▸ WHAT IS EXPECTED
Please retype the listing below word for word and exclude its images.

▸ THE INPUT
···

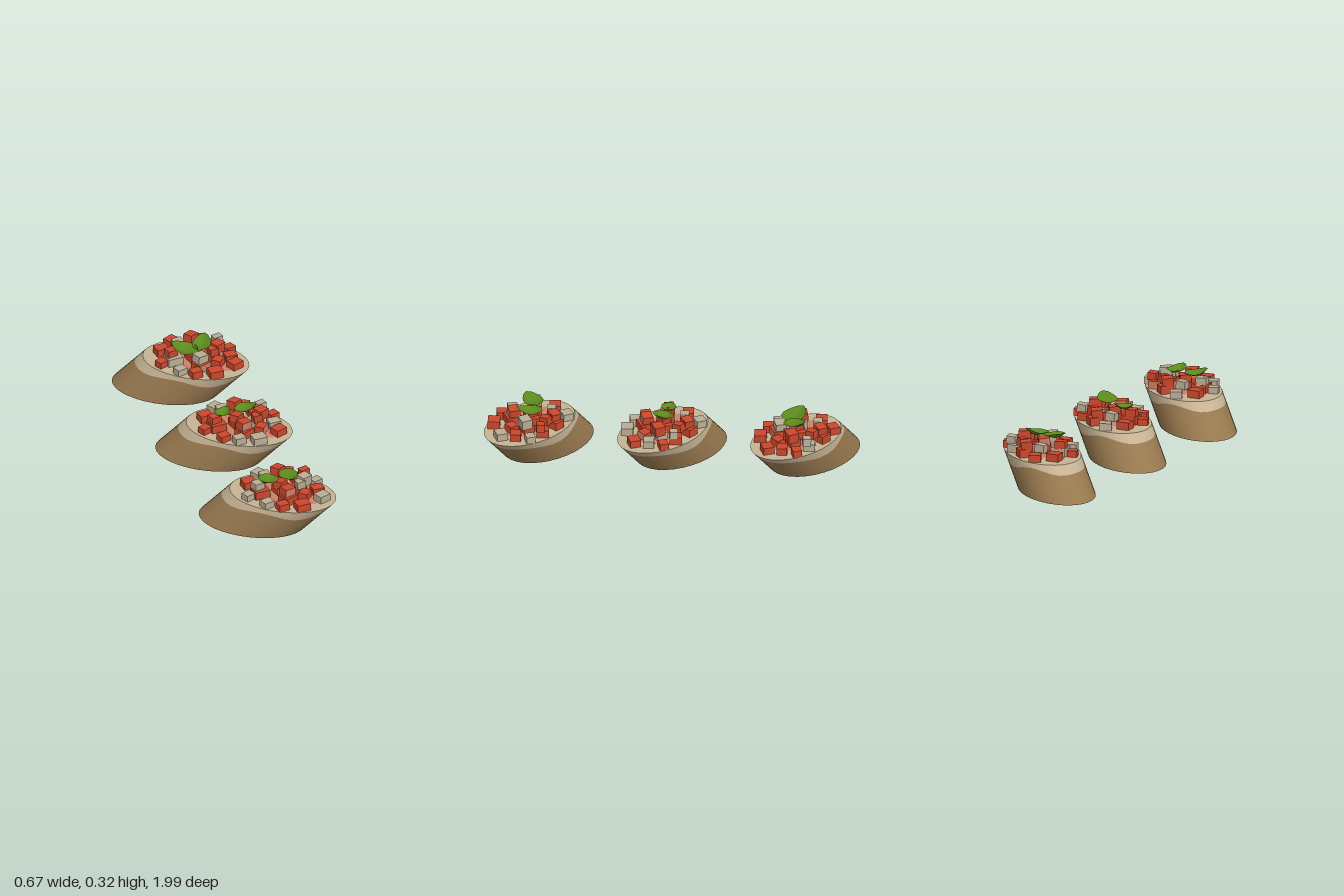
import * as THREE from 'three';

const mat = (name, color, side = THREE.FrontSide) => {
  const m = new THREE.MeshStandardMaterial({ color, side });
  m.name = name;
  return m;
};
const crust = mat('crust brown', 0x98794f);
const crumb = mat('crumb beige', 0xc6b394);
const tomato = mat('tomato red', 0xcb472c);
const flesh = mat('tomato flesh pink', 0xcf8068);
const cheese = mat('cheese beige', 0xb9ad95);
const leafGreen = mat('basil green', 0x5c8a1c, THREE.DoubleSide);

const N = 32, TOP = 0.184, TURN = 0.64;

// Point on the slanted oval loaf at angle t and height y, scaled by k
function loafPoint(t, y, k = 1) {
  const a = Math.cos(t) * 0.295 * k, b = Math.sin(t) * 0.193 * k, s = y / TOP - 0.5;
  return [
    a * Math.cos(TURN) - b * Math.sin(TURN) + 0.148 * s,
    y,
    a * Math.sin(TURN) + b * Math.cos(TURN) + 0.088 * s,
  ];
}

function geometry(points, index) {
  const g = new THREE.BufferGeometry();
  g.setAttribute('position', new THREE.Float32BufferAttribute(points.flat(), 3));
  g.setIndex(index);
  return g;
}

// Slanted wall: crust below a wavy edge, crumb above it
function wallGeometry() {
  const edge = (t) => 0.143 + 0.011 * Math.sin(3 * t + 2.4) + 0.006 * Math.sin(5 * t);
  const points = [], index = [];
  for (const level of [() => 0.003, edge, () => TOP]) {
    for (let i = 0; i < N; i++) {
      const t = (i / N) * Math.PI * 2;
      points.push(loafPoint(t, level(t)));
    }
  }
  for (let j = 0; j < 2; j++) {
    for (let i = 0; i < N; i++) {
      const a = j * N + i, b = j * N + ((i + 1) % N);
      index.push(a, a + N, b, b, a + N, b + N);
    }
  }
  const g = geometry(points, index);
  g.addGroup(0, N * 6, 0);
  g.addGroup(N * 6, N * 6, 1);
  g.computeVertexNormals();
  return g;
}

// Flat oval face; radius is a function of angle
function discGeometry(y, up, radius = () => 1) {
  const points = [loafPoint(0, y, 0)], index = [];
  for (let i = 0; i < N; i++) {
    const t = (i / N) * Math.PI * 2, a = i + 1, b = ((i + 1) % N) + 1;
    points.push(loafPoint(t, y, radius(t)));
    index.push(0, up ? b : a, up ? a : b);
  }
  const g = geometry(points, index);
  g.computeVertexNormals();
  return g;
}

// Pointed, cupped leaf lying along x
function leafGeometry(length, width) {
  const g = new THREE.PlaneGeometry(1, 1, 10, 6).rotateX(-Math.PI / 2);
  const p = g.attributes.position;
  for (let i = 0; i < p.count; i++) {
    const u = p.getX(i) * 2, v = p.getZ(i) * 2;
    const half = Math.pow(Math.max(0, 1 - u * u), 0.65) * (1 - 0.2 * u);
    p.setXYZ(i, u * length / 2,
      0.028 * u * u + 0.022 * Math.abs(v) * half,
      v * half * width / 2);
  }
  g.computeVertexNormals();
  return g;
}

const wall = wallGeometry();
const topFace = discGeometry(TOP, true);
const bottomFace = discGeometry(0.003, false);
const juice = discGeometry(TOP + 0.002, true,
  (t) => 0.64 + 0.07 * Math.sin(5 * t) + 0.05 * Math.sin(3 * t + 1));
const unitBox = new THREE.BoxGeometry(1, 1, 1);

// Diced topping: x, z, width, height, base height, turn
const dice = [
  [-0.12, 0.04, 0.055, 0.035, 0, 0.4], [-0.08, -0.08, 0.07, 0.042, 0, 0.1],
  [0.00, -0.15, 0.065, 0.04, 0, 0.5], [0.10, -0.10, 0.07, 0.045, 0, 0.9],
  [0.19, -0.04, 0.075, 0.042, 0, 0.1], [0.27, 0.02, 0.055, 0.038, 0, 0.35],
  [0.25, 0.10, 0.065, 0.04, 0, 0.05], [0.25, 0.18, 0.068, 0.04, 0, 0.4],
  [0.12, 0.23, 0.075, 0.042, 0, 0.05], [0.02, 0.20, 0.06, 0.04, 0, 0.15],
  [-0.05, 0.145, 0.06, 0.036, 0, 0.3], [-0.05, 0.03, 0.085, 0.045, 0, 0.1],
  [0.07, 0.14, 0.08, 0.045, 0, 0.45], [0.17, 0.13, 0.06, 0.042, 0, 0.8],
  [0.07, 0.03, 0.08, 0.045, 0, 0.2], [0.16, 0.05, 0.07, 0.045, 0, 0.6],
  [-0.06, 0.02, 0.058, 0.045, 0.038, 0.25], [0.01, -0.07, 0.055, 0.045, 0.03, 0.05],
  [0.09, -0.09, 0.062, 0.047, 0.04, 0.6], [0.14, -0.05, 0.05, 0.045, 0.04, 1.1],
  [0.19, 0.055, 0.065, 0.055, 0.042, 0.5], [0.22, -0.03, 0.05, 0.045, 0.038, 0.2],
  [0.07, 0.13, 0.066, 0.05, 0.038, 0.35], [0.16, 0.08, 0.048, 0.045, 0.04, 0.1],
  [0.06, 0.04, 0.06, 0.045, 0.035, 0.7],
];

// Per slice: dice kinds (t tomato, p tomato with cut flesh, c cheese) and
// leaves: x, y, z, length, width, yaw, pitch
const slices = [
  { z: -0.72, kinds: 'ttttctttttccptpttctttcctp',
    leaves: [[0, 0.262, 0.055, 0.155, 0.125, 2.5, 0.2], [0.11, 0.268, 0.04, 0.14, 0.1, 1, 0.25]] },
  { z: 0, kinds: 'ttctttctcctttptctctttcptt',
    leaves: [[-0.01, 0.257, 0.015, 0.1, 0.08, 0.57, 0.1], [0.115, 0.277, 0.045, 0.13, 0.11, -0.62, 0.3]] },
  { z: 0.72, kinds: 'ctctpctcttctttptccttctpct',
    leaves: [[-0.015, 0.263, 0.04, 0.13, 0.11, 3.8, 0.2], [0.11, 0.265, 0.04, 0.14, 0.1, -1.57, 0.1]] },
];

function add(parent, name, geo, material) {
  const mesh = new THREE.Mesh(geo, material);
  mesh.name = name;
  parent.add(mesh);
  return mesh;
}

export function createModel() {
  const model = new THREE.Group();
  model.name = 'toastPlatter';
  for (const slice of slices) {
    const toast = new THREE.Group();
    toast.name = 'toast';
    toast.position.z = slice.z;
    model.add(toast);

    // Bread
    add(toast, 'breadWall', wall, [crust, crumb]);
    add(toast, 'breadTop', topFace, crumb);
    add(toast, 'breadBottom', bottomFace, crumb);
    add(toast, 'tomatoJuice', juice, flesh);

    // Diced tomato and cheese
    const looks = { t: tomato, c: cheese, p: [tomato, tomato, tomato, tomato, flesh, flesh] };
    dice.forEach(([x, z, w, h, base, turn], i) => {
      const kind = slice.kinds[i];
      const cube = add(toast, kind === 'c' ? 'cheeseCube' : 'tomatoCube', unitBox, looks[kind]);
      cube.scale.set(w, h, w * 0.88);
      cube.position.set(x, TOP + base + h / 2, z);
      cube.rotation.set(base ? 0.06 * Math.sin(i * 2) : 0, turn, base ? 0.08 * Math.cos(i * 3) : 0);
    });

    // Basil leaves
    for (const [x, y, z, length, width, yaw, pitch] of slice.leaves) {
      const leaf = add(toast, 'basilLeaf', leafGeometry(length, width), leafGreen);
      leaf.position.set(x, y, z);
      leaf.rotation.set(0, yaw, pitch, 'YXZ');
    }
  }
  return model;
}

···

▸ EXPECTED OUTPUT
import * as THREE from 'three';

const mat = (name, color, side = THREE.FrontSide) => {
  const m = new THREE.MeshStandardMaterial({ color, side });
  m.name = name;
  return m;
};
const crust = mat('crust brown', 0x98794f);
const crumb = mat('crumb beige', 0xc6b394);
const tomato = mat('tomato red', 0xcb472c);
const flesh = mat('tomato flesh pink', 0xcf8068);
const cheese = mat('cheese beige', 0xb9ad95);
const leafGreen = mat('basil green', 0x5c8a1c, THREE.DoubleSide);

const N = 32, TOP = 0.184, TURN = 0.64;

// Point on the slanted oval loaf at angle t and height y, scaled by k
function loafPoint(t, y, k = 1) {
  const a = Math.cos(t) * 0.295 * k, b = Math.sin(t) * 0.193 * k, s = y / TOP - 0.5;
  return [
    a * Math.cos(TURN) - b * Math.sin(TURN) + 0.148 * s,
    y,
    a * Math.sin(TURN) + b * Math.cos(TURN) + 0.088 * s,
  ];
}

function geometry(points, index) {
  const g = new THREE.BufferGeometry();
  g.setAttribute('position', new THREE.Float32BufferAttribute(points.flat(), 3));
  g.setIndex(index);
  return g;
}

// Slanted wall: crust below a wavy edge, crumb above it
function wallGeometry() {
  const edge = (t) => 0.143 + 0.011 * Math.sin(3 * t + 2.4) + 0.006 * Math.sin(5 * t);
  const points = [], index = [];
  for (const level of [() => 0.003, edge, () => TOP]) {
    for (let i = 0; i < N; i++) {
      const t = (i / N) * Math.PI * 2;
      points.push(loafPoint(t, level(t)));
    }
  }
  for (let j = 0; j < 2; j++) {
    for (let i = 0; i < N; i++) {
      const a = j * N + i, b = j * N + ((i + 1) % N);
      index.push(a, a + N, b, b, a + N, b + N);
    }
  }
  const g = geometry(points, index);
  g.addGroup(0, N * 6, 0);
  g.addGroup(N * 6, N * 6, 1);
  g.computeVertexNormals();
  return g;
}

// Flat oval face; radius is a function of angle
function discGeometry(y, up, radius = () => 1) {
  const points = [loafPoint(0, y, 0)], index = [];
  for (let i = 0; i < N; i++) {
    const t = (i / N) * Math.PI * 2, a = i + 1, b = ((i + 1) % N) + 1;
    points.push(loafPoint(t, y, radius(t)));
    index.push(0, up ? b : a, up ? a : b);
  }
  const g = geometry(points, index);
  g.computeVertexNormals();
  return g;
}

// Pointed, cupped leaf lying along x
function leafGeometry(length, width) {
  const g = new THREE.PlaneGeometry(1, 1, 10, 6).rotateX(-Math.PI / 2);
  const p = g.attributes.position;
  for (let i = 0; i < p.count; i++) {
    const u = p.getX(i) * 2, v = p.getZ(i) * 2;
    const half = Math.pow(Math.max(0, 1 - u * u), 0.65) * (1 - 0.2 * u);
    p.setXYZ(i, u * length / 2,
      0.028 * u * u + 0.022 * Math.abs(v) * half,
      v * half * width / 2);
  }
  g.computeVertexNormals();
  return g;
}

const wall = wallGeometry();
const topFace = discGeometry(TOP, true);
const bottomFace = discGeometry(0.003, false);
const juice = discGeometry(TOP + 0.002, true,
  (t) => 0.64 + 0.07 * Math.sin(5 * t) + 0.05 * Math.sin(3 * t + 1));
const unitBox = new THREE.BoxGeometry(1, 1, 1);

// Diced topping: x, z, width, height, base height, turn
const dice = [
  [-0.12, 0.04, 0.055, 0.035, 0, 0.4], [-0.08, -0.08, 0.07, 0.042, 0, 0.1],
  [0.00, -0.15, 0.065, 0.04, 0, 0.5], [0.10, -0.10, 0.07, 0.045, 0, 0.9],
  [0.19, -0.04, 0.075, 0.042, 0, 0.1], [0.27, 0.02, 0.055, 0.038, 0, 0.35],
  [0.25, 0.10, 0.065, 0.04, 0, 0.05], [0.25, 0.18, 0.068, 0.04, 0, 0.4],
  [0.12, 0.23, 0.075, 0.042, 0, 0.05], [0.02, 0.20, 0.06, 0.04, 0, 0.15],
  [-0.05, 0.145, 0.06, 0.036, 0, 0.3], [-0.05, 0.03, 0.085, 0.045, 0, 0.1],
  [0.07, 0.14, 0.08, 0.045, 0, 0.45], [0.17, 0.13, 0.06, 0.042, 0, 0.8],
  [0.07, 0.03, 0.08, 0.045, 0, 0.2], [0.16, 0.05, 0.07, 0.045, 0, 0.6],
  [-0.06, 0.02, 0.058, 0.045, 0.038, 0.25], [0.01, -0.07, 0.055, 0.045, 0.03, 0.05],
  [0.09, -0.09, 0.062, 0.047, 0.04, 0.6], [0.14, -0.05, 0.05, 0.045, 0.04, 1.1],
  [0.19, 0.055, 0.065, 0.055, 0.042, 0.5], [0.22, -0.03, 0.05, 0.045, 0.038, 0.2],
  [0.07, 0.13, 0.066, 0.05, 0.038, 0.35], [0.16, 0.08, 0.048, 0.045, 0.04, 0.1],
  [0.06, 0.04, 0.06, 0.045, 0.035, 0.7],
];

// Per slice: dice kinds (t tomato, p tomato with cut flesh, c cheese) and
// leaves: x, y, z, length, width, yaw, pitch
const slices = [
  { z: -0.72, kinds: 'ttttctttttccptpttctttcctp',
    leaves: [[0, 0.262, 0.055, 0.155, 0.125, 2.5, 0.2], [0.11, 0.268, 0.04, 0.14, 0.1, 1, 0.25]] },
  { z: 0, kinds: 'ttctttctcctttptctctttcptt',
    leaves: [[-0.01, 0.257, 0.015, 0.1, 0.08, 0.57, 0.1], [0.115, 0.277, 0.045, 0.13, 0.11, -0.62, 0.3]] },
  { z: 0.72, kinds: 'ctctpctcttctttptccttctpct',
    leaves: [[-0.015, 0.263, 0.04, 0.13, 0.11, 3.8, 0.2], [0.11, 0.265, 0.04, 0.14, 0.1, -1.57, 0.1]] },
];

function add(parent, name, geo, material) {
  const mesh = new THREE.Mesh(geo, material);
  mesh.name = name;
  parent.add(mesh);
  return mesh;
}

export function createModel() {
  const model = new THREE.Group();
  model.name = 'toastPlatter';
  for (const slice of slices) {
    const toast = new THREE.Group();
    toast.name = 'toast';
    toast.position.z = slice.z;
    model.add(toast);

    // Bread
    add(toast, 'breadWall', wall, [crust, crumb]);
    add(toast, 'breadTop', topFace, crumb);
    add(toast, 'breadBottom', bottomFace, crumb);
    add(toast, 'tomatoJuice', juice, flesh);

    // Diced tomato and cheese
    const looks = { t: tomato, c: cheese, p: [tomato, tomato, tomato, tomato, flesh, flesh] };
    dice.forEach(([x, z, w, h, base, turn], i) => {
      const kind = slice.kinds[i];
      const cube = add(toast, kind === 'c' ? 'cheeseCube' : 'tomatoCube', unitBox, looks[kind]);
      cube.scale.set(w, h, w * 0.88);
      cube.position.set(x, TOP + base + h / 2, z);
      cube.rotation.set(base ? 0.06 * Math.sin(i * 2) : 0, turn, base ? 0.08 * Math.cos(i * 3) : 0);
    });

    // Basil leaves
    for (const [x, y, z, length, width, yaw, pitch] of slice.leaves) {
      const leaf = add(toast, 'basilLeaf', leafGeometry(length, width), leafGreen);
      leaf.position.set(x, y, z);
      leaf.rotation.set(0, yaw, pitch, 'YXZ');
    }
  }
  return model;
}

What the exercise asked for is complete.